Regional lymphadenectomy (or lymph node dissection) is the integral part of the surgical treatment for most solid malignant tumors. The purpose of this procedure is twofold: firstly, to achieve locoregional control of the disease and secondly, the staging of the disease. The subsequent complication and morbidity rate of regional lymphadenectomy can be significant: the tumor can disseminate after surgery in a number of patients conventionally staged as node negative (pNO). In the 90's, a new and minimally invasive surgical regional staging method, the sentinel lymph node biopsy has been developed and introduced into clinical practice. Based on the theory of the sentinel lymph node concept, the lymphatic drainage of the tumor is mapped, and the first tumor-draining lymph node, the sentinel lymph node is localized and removed. The detailed histological examination of this lymph node determines the regional tumor status more sensitively than routinely used staging methods and is more cost effective. This technique may allow the use of selective surgical or radiation treatment of tumors draining to superficial lymph node basins. The history and theoretical background of sentinel lymph node biopsy are also reviewed with the feasibility, technique and role of this new method in different tumor locations discussed.

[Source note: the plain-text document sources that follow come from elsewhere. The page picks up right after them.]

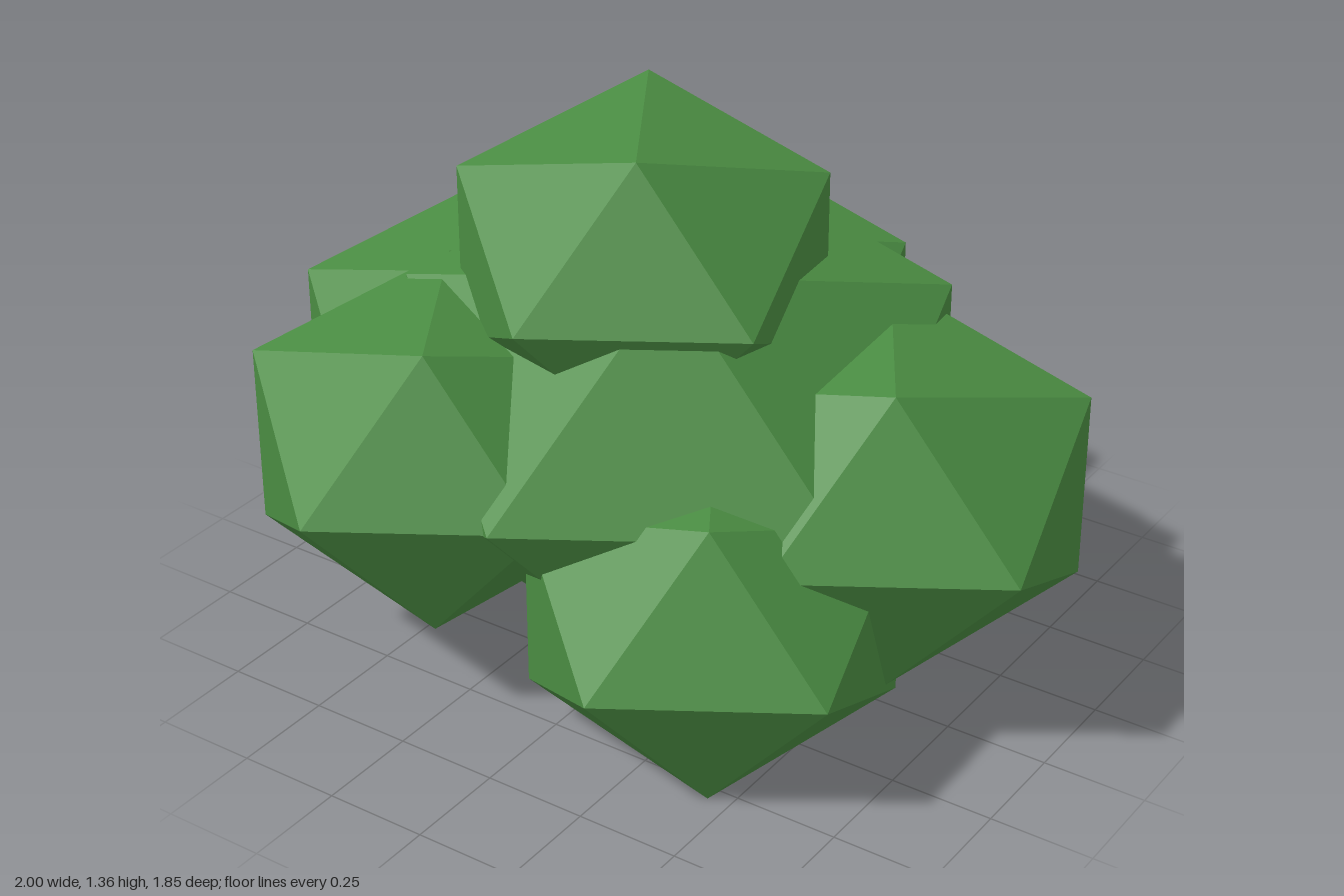
import * as THREE from 'three';

// Low-poly bush: squashed icosahedra clustered around a larger core
const CLUMPS = [
  // name, x, y, z, radius
  ['core', 0, 0.62, 0, 0.73],
  ['topClump', -0.04, 1.02, 0.08, 0.487],
  ['frontRightClump', -0.36, 0.61, 0.427, 0.495],
  ['frontLeftClump', 0.31, 0.346, 0.32, 0.49],
  ['leftClump', 0.53, 0.55, -0.063, 0.522],
  ['rightClump', -0.52, 0.575, 0, 0.535],
  ['backClump', -0.13, 0.615, -0.453, 0.475],
  ['backLeftClump', 0.18, 0.452, -0.39, 0.435],
];
const SQUASH = 0.83;

export function createModel() {
  const bush = new THREE.Group();
  bush.name = 'bush';

  const leaf = new THREE.MeshStandardMaterial({ color: 0x4a8c42, flatShading: true });
  leaf.name = 'leaf green';

  // Turned so that one corner points straight to the front
  const turn = -Math.atan((1 + Math.sqrt(5)) / 2);

  for (const [name, x, y, z, radius] of CLUMPS) {
    const geometry = new THREE.IcosahedronGeometry(radius, 0);
    geometry.rotateY(turn);
    geometry.scale(1, SQUASH, 1);
    geometry.computeVertexNormals();
    const clump = new THREE.Mesh(geometry, leaf);
    clump.name = name;
    clump.position.set(x, y, z);
    bush.add(clump);
  }
  return bush;
}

|Translated title of the contribution||The role of sentinel lymph node biopsy in surgical oncology|
|Number of pages||9|
|Journal||Lege Artis Medicinae|
|Publication status||Published - Feb 26 2002|
ASJC Scopus subject areas